One of the most challenging features of the climate change problem is the time lag between emission and harm. It was our ancestors who emitted much of the stock of greenhouse gases, and most of the harm they caused will not take place until additional decades have passed. If a climate treaty compelled monetary transfers from historic wrongdoers to victim countries today, these transfers would be to people who have not been harmed from people who have not harmed them.

Yet the people who will live in the Philippines, India, and Kenya decades from now will be much richer than the people who live in those countries today. Why should a climate treaty compensate wealthy people in the future who will be somewhat less wealthy than they would have been if greenhouse gas emissions had taken place at lower levels?

In the end, the likely result of pushing for climate justice will be no climate treaty at all. As Todd D. Stern, the State Department’s envoy on climate issues, said last month: “Lectures about compensation, reparations and the like will produce nothing but antipathy among developed country policy makers and their publics.”  

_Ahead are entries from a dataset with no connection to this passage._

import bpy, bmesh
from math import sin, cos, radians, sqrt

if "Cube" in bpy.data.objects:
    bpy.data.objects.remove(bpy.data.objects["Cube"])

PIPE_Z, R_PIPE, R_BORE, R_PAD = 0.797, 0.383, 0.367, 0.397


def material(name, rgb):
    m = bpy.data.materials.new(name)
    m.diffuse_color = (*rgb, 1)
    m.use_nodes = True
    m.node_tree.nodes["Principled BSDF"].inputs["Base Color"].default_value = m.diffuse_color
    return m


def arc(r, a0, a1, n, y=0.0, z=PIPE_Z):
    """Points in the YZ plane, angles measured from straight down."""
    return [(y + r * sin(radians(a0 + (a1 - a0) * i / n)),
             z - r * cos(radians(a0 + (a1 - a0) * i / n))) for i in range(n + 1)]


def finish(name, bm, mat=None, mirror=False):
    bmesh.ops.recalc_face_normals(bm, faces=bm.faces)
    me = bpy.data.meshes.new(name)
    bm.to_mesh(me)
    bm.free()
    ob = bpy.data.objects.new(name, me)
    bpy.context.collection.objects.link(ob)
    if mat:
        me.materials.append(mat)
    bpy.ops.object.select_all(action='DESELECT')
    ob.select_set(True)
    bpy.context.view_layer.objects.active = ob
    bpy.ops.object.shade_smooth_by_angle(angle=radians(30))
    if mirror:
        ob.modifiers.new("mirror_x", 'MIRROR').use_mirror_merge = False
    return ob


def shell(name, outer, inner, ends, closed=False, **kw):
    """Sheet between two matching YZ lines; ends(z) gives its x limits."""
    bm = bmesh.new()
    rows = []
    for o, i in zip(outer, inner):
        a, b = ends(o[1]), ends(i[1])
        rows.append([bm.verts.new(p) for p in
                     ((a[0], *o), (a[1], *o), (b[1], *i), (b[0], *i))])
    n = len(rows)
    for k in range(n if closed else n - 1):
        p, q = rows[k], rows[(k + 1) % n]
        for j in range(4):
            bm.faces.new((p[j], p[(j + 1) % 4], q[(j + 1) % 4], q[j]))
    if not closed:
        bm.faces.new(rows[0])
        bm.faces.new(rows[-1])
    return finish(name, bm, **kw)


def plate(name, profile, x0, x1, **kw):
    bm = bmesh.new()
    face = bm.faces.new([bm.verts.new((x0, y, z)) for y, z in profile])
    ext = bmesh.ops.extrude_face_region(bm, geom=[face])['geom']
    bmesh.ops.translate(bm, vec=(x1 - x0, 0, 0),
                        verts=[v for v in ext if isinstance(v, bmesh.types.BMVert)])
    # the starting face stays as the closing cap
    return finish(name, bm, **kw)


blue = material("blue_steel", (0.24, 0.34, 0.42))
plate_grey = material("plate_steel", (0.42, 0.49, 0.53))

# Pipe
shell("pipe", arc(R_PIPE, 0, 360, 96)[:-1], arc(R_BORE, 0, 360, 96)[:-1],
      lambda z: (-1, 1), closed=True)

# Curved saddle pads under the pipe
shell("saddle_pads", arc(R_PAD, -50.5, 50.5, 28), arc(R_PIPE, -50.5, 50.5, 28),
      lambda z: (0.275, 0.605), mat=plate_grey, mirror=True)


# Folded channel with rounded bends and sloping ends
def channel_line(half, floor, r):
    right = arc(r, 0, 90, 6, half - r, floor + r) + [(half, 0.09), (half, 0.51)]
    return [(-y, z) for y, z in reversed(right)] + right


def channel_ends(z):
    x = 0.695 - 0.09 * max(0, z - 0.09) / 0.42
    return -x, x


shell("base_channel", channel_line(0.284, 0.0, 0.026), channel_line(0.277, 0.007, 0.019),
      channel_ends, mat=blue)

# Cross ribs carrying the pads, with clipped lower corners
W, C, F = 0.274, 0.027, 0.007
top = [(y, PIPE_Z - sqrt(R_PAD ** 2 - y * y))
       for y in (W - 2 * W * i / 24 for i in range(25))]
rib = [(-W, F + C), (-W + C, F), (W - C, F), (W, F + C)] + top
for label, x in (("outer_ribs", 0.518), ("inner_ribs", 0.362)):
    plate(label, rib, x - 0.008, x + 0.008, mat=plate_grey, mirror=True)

Treaties are deals that countries enter into in order to advance their interests. A climate treaty is possible only if it makes all countries better off than the status quo. China must believe that it loses more from future climate damage than it loses from the increase in the price of energy that would result from greenhouse gas emission limits. So must the United States, Russia, Bangladesh, and Kenya. Because all countries weigh the benefits and costs differently, they all support different emission limits. A feasible treaty must walk an extraordinarily fine line, leaving no room for righting the wrongs of history.

This is not to say that the rich countries should ignore the moral claims of poor countries. But these claims should be based on their poverty, not on a historical accounting of the costs and benefits of the Industrial Revolution, colonialism, and the Crusades. Aid and other forms of assistance—like U.S. aid to the victims of Typhoon Haiyan, based on humanitarian considerations rather than corrective justice—already take place outside any climate treaty.

And that is where they should stay. A feasible treaty is not the same as a treaty based on reparations or redistribution. You can have justice or you can have a climate treaty. Not both.

Eric Posner, a professor at the University of Chicago Law School, is a co-author of The Executive Unbound: After the Madisonian Republic and Climate Change Justice. Follow him on Twitter.